As he battles criminal prosecutors and civil suits in four jurisdictions, former President Trump is relying on three tactics: denounce, disrupt and delay.
In the short run, that may be good politics; Trump’s self-portrayal as a martyr appears to have cemented his hold on the Republican presidential nomination.
But as a legal strategy, it’s been a bust.
Trump has denounced prosecutors as thugs, judges as unfair and his indictments as illegitimate, which hasn’t solved any of his problems in court.
In New York last week, the former president was intent on disrupting the state’s civil suit against him on allegations of financial fraud.
“This is a very unfair trial,” he lectured Judge Arthur Engoron. “We have a very hostile judge.”
Engoron largely ignored the jabs.
“You can attack me in whichever way you want, but please answer the questions,” he said.
“The judges are bending over backwards to avoid litigation over whether Trump’s rights are being infringed,” said Donald B. Ayer, who was a top Justice Department official in the George H.W. Bush administration. “They’re being smart. … and the process is moving forward.”
In two federal criminal cases, the former president’s main goal has been to delay.
Polls have found that Trump’s chances of winning next year’s presidential race could hinge on whether he is convicted of a crime before election day. A New York Times-Siena College survey reported that a conviction might prompt 6% of voters to change sides — a shift big enough to flip the outcome.
If Trump regains the presidency, he could escape accountability by ordering the Justice Department to halt its prosecutions. So, timing matters — a lot.
But his lawyers haven’t succeeded in postponing either federal case.
In Washington, D.C., Judge Tanya Chutkan has scheduled March 4 to begin Trump’s trial on federal election interference charges.
In that case, Trump’s best shot at delay lies with the Supreme Court, which could put the trial on hold while considering whether a former president can be prosecuted for decisions he made in the White House.
Trump’s lawyers have filed a motion arguing that his effort to overturn Joe Biden’s election was a legitimate exercise of his authority as president and that he should be “absolutely immune from prosecution.”
Unsurprisingly, prosecutors have disagreed, arguing that Trump’s attempts to persuade states to change their election results were acts he undertook as a political candidate, not as chief executive of the federal government.
No court has decided whether former presidents are immune from prosecution, because no other former president has been indicted.
If the issue reaches the Supreme Court, that would almost surely delay a trial for months.
“I’d guess they could decide it by July 1,” said Paul Rosenzweig, a former federal prosecutor. “But even if they expedite, the Supreme Court is not expeditious.”

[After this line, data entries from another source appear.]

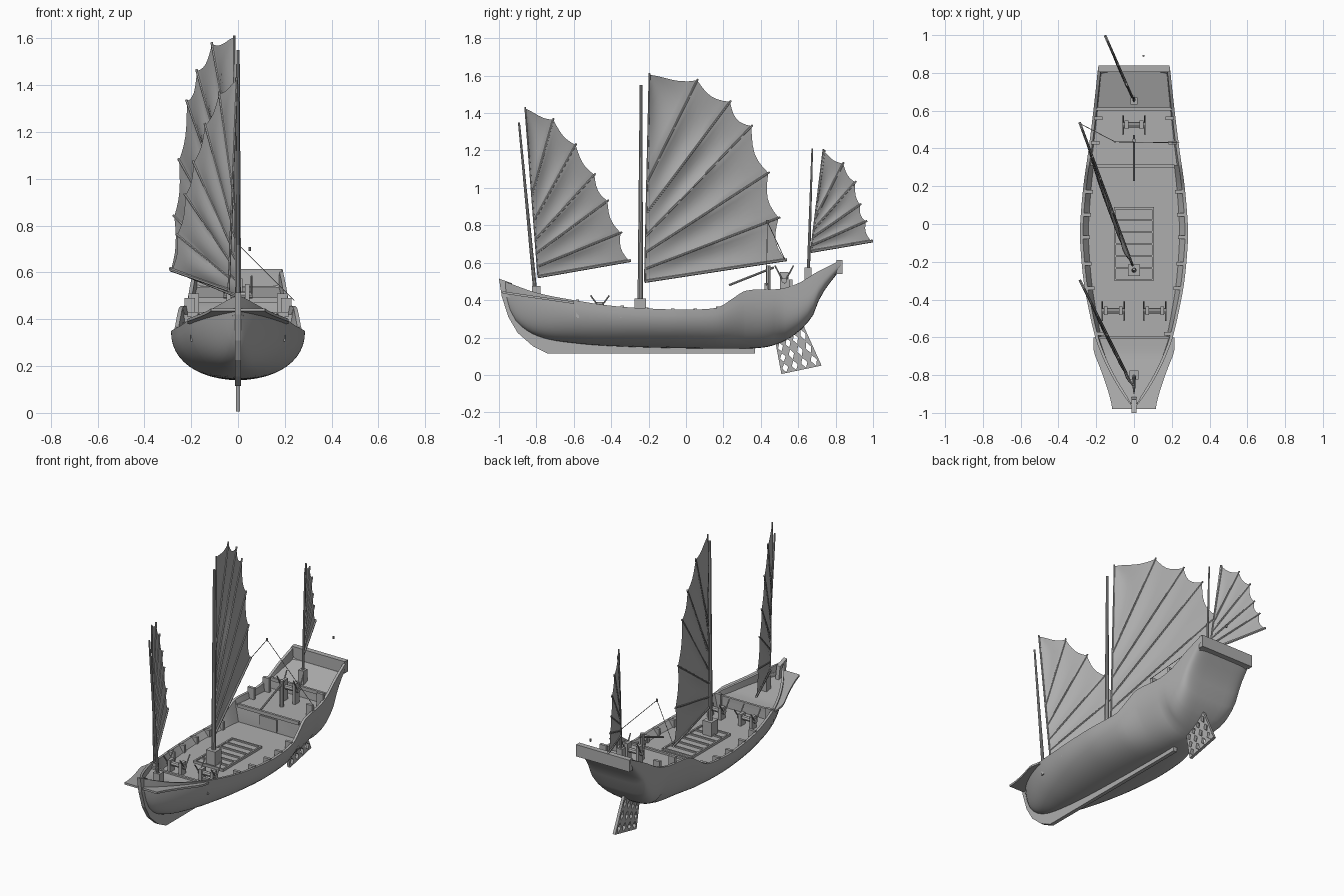
import bpy, bmesh, math
from mathutils import Vector

if "Cube" in bpy.data.objects:
    bpy.data.objects.remove(bpy.data.objects["Cube"])

wood = bpy.data.materials.new("plain grey")
wood.use_nodes = True
GREY = (0.42, 0.42, 0.42, 1)
wood.diffuse_color = GREY
wood.node_tree.nodes["Principled BSDF"].inputs["Base Color"].default_value = GREY


def finish(name, bm, smooth=False, fix=True):
    if fix:
        bmesh.ops.recalc_face_normals(bm, faces=bm.faces)
    me = bpy.data.meshes.new(name)
    bm.to_mesh(me)
    bm.free()
    ob = bpy.data.objects.new(name, me)
    bpy.context.collection.objects.link(ob)
    me.materials.append(wood)
    if smooth:
        bpy.ops.object.select_all(action='DESELECT')
        ob.select_set(True)
        bpy.context.view_layer.objects.active = ob
        bpy.ops.object.shade_smooth_by_angle(angle=math.radians(35))
    return ob


def box(name, lo, hi):
    bm = bmesh.new()
    bmesh.ops.create_cube(bm, size=1)
    for v in bm.verts:
        v.co = Vector([a + (b - a) * (c + 0.5) for a, b, c in zip(lo, hi, v.co)])
    return finish(name, bm)


def rod(name, a, b, r1, r2=None, sides=8):
    a, b = Vector(a), Vector(b)
    bm = bmesh.new()
    bmesh.ops.create_cone(bm, cap_ends=True, segments=sides, radius1=r1,
                          radius2=r1 if r2 is None else r2, depth=(b - a).length)
    turn = (b - a).to_track_quat('Z', 'Y')
    for v in bm.verts:
        v.co = turn @ v.co + (a + b) / 2
    return finish(name, bm, True)


def slab(name, outline, half):
    """Plate in the y-z plane, thick along x."""
    bm = bmesh.new()
    f = bm.faces.new([bm.verts.new((-half, y, z)) for y, z in outline])
    out = bmesh.ops.extrude_face_region(bm, geom=[f])
    for v in out["geom"]:
        if isinstance(v, bmesh.types.BMVert):
            v.co.x = half
    return finish(name, bm)


def interp(table, y):
    """Smooth curve through (y, value) points."""
    n = len(table)
    def slope(i):
        (a, p), (b, q) = table[max(i - 1, 0)], table[min(i + 1, n - 1)]
        return (q - p) / (b - a)
    y = min(max(y, table[0][0]), table[-1][0])
    i = next(k for k in range(n - 1) if y <= table[k + 1][0])
    (a, p), (b, q) = table[i], table[i + 1]
    h, t = b - a, (y - a) / (b - a)
    return ((1 + 2 * t) * (1 - t) ** 2 * p + t * t * (3 - 2 * t) * q
            + h * t * (1 - t) * ((1 - t) * slope(i) - t * slope(i + 1)))


RAIL = [(-.97, .5), (-.8, .44), (-.6, .4), (-.4, .37), (-.2, .355), (0, .35), (.17, .36),
        (.23, .395), (.32, .45), (.5, .46), (.6, .49), (.7, .55), (.83, .615)]
KEEL = [(-.97, .42), (-.92, .3), (-.8, .21), (-.6, .17), (-.3, .15), (.2, .14), (.4, .145),
        (.5, .17), (.6, .23), (.68, .32), (.72, .42), (.83, .57)]
BEAM = [(-.97, .008), (-.9, .06), (-.8, .12), (-.7, .168), (-.6, .205), (-.45, .24), (-.3, .267),
        (-.1, .285), (0, .285), (.2, .268), (.4, .24), (.6, .215), (.83, .19)]


def deck(y):
    if y < -.6:
        return .375 + max(0, -.68 - y) * .15
    if y < .31:
        return .315
    return .42 if y < .61 else .48 + (y - .61) * .3


# Hull with bulwarks and stepped decks, lofted along the length
bm = bmesh.new()
STEPS = 12
stations = sorted([-.97 + .03 * i for i in range(60)] + [-.601, -.599, .309, .311, .609, .611, .83])
rings = []
for y in stations:
    top, low, w, d = interp(RAIL, y), interp(KEEL, y), interp(BEAM, y), deck(y)
    n = 2.2 + 3 * min(1, max(0, (y - .5) / .2))
    half = [(w * (1 - .06 * (1 - f)) if f > 1 else w * math.sin(f * math.pi / 2) ** (2 / n),
             top - (top - low) * abs(math.cos(f * math.pi / 2)) ** (2 / n))
            for f in [i / STEPS for i in range(STEPS + 1)]]
    inner = .86 if -.6 < y < .31 else .92
    d = min(d, top - .005)
    half += [(max(w - .016, w * .7), top), (w * inner * .98, d)]
    loop = half + [(-x, z) for x, z in reversed(half[1:])]
    rings.append([bm.verts.new((x, y, z)) for x, z in loop])
for a, b in zip(rings, rings[1:]):
    for i in range(len(a)):
        j = (i + 1) % len(a)
        bm.faces.new((a[i], a[j], b[j], b[i]))
for end in (rings[0], rings[-1]):
    bm.faces.new(end)
finish("hull", bm, True)

# Stem, keel and transom plank
slab("stem_and_keel", [(-1, .515), (-.985, .42), (-.95, .31), (-.9, .225), (-.82, .155), (-.74, .115),
                       (.37, .115), (.37, .15), (-.6, .18), (-.8, .22), (-.9, .32), (-.93, .49)], .012)
box("transom_plank", (-.187, .805, .54), (.187, .838, .615))

# Flared planks either side of the bow
bm = bmesh.new()
for s in (-1, 1):
    strip = []
    for i in range(13):
        t = i / 12
        y = -.98 + t * .38
        out = .115 + .1 * min(1, t / .8) ** 1.3
        z = .435 - .055 * t
        inn = max(.005, interp(BEAM, y) - .01)
        strip.append([bm.verts.new((s * x, y, z + k)) for x, k in
                      ((inn, 0), (out, 0), (out, .012), (inn, .012))])
    for a, b in zip(strip, strip[1:]):
        for i in range(4):
            j = (i + 1) % 4
            bm.faces.new((a[i], a[j], b[j], b[i]))
    bm.faces.new(strip[0])
    bm.faces.new(strip[-1])
finish("bow_planks", bm)

# Frame posts along the bulwarks
for s, side in ((1, "left"), (-1, "right")):
    for y in (-.58, -.34, -.21, -.07, .05, .17, .43, .56):
        w, top = interp(BEAM, y) - .008, interp(RAIL, y)
        xs = sorted((s * w, s * (w - .045)))
        box(side + "_frame_post", (xs[0], y - .009, deck(y) - .01),
            (xs[1], y + .009, top + (.035 if y > .3 else .006)))

# Deck beams, hatch and bulkhead door
box("fore_beam", (-.185, -.61, .36), (.185, -.595, .385))
box("poop_beam", (-.215, .3, .41), (.215, .315, .432))
box("aft_beam", (-.2, .602, .47), (.2, .616, .492))
box("bulkhead_door", (-.06, .303, .32), (.06, .31, .4))
for x in (-.105, .095):
    box("hatch_side", (x, -.3, .31), (x + .01, .09, .33))
for i in range(7):
    y = -.3 + i * .063
    box("hatch_batten", (-.1, y, .31), (.1, y + .01, .33))
box("hatch_cover", (-.1, -.3, .31), (.1, .09, .321))


# Windlasses
def windlass(x, y, z, tall):
    for s in (-1, 1):
        box("windlass_post", (x + s * .04 - .01, y - .022, z - .01), (x + s * .04 + .01, y + .022, z + tall))
        for k in (-1, 1):
            rod("windlass_handle", (x + s * .058, y, z + tall * .55),
                (x + s * .058, y + k * .05, z + tall + .035), .004)
    rod("windlass_drum", (x - .062, y, z + tall * .65), (x + .062, y, z + tall * .65), .015)


windlass(-.11, -.46, .315, .075)
windlass(.11, -.46, .315, .075)
windlass(0, .525, .42, .13)

# Masts and their steps
for name, foot, head, r in (("fore", (-.8, .38), (-.893, 1.35), .011),
                            ("main", (-.245, .31), (-.24, 1.55), .015),
                            ("mizzen", (.652, .48), (.675, 1.21), .009)):
    rod(name + "_mast", (0, *foot), (0, *head), r, r * .5, 10)
    k = r * 2.1
    box(name + "_mast_step", (-k, foot[0] - k, foot[1]), (k, foot[0] + k, foot[1] + .085 + r))

# Fan-shaped battened sails
LUFF = (0, .06, .14, .22, .33, .48, 1)


def sail(name, low, high, leech, y0, lean):
    """Battens fan from the luff to the leech; the cloth bellies between them."""
    def place(p, bulge=0):
        return Vector((-lean * (p.x - y0) - bulge, p.x, p.y))
    starts = [Vector(low).lerp(Vector(high), t) for t in LUFF]
    ends = [Vector(p) for p in leech] + [Vector(high)]
    size = (ends[0] - starts[0]).length
    bm = bmesh.new()
    U, V = 8, 6
    for i in range(6):
        grid = []
        for b in range(V + 1):
            v = b / V
            arc = math.sin(math.pi * v)
            s, e = starts[i].lerp(starts[i + 1], v), ends[i].lerp(ends[i + 1], v)
            e = e.lerp(s, .045 * arc)
            grid.append([bm.verts.new(place(s.lerp(e, a / U), size * .03 * arc * math.sin(math.pi * a / U)))
                         for a in range(U + 1)])
        for p, q in zip(grid, grid[1:]):
            for a in range(U):
                bm.faces.new((p[a], p[a + 1], q[a + 1], q[a]))
    bmesh.ops.remove_doubles(bm, verts=bm.verts, dist=.0005)
    finish(name + "_sail", bm, True)
    for i, (s, e) in enumerate(zip(starts[:6], ends)):
        rod(name + "_batten", place(s), place(e + (e - s).normalized() * .008), .008 if i == 0 else .0055, sides=6)
    rod(name + "_luff_spar", place(starts[0]), place(Vector(high) + Vector((0, .008))), .005, sides=6)


sail("fore", (-.79, .525), (-.86, 1.425),
     [(-.305, .61), (-.35, .76), (-.42, .93), (-.49, 1.07), (-.59, 1.23), (-.71, 1.365)], -.87, .5)
sail("main", (-.22, .5), (-.195, 1.605),
     [(.53, .615), (.495, .84), (.44, 1.08), (.35, 1.33), (.235, 1.46), (.06, 1.575)], -.24, .37)
sail("mizzen", (.668, .66), (.735, 1.2),
     [(.99, .715), (.96, .82), (.93, .91), (.905, 1.03), (.84, 1.13), (.74, 1.195)], .65, .44)

# Rudder lattice with diamond openings
bm = bmesh.new()
A, B, C, D = [Vector((0, *p)) for p in ((.48, .165), (.63, .26), (.725, .05), (.51, .005))]


def on_rudder(u, v):
    return bm.verts.new(A.lerp(B, u).lerp(D.lerp(C, u), v))


for i in range(4):
    for j in range(3):
        at = lambda a, b: on_rudder((i + a) / 4, (j + b) / 3)
        c = [at(*p) for p in ((0, 0), (1, 0), (1, 1), (0, 1))]
        d = [at(*p) for p in ((.5, .08), (.82, .5), (.5, .92), (.18, .5))]
        for k in range(4):
            m = (k + 1) % 4
            bm.faces.new((c[k], c[m], d[k]))
            bm.faces.new((c[m], d[m], d[k]))
bmesh.ops.remove_doubles(bm, verts=bm.verts, dist=.0005)
rudder = finish("rudder", bm)
mod = rudder.modifiers.new("thickness", 'SOLIDIFY')
mod.thickness, mod.offset = .018, 0

# Tiller, rudder head, sheets and blocks
rod("tiller", (0, .23, .48), (0, .47, .575), .006)
rod("rudder_head", (0, .44, .41), (0, .44, .585), .012)
peak = (-.1, .435, .82)
rod("main_sheet", peak, (.24, .43, .48), .002, sides=5)
rod("main_sheet_tail", peak, (-.283, .53, .615), .002, sides=5)
for name, p in (("sheet_block", peak), ("mizzen_block", (.05, .89, .7))):
    rod(name, Vector(p) - Vector((0, 0, .008)), Vector(p) + Vector((0, 0, .008)), .006)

That timetable would still give Chutkan time to hold a trial before election day — assuming the Supreme Court rules against Trump.
In a second case, Trump’s indictment on accusations of improperly retaining classified documents at his Mar-a-Lago estate, Judge Aileen Cannon has been more sympathetic to his lawyers’ pleas for extra time to prepare.
Last week, she refused their request to postpone the trial from her target date of May 20, but she promised to revisit the question in March. The burden of handling thousands of highly classified documents has already slowed pretrial proceedings, and lawyers say that court date is almost certain to slip.
A third criminal case, the Georgia prosecution on charges that Trump and others conspired to upend the election result there, doesn’t have a start date yet.
In a setback for Trump, four defendants — three of them former lawyers for his 2020 campaign — have negotiated plea deals and agreed to testify for the prosecution.
Since that isn’t a federal case, Trump would not be able to halt the prosecution if he regains the White House, but he could try to persuade Georgia’s Republican-led state Legislature to intervene.
But even if he loses every legal battle, Trump’s scorched-earth tactics could still have a corrosive effect.
“He’s slowly eroding faith in the rule of law, at a terrible cost that will reap the whirlwind,” Rosenzweig said.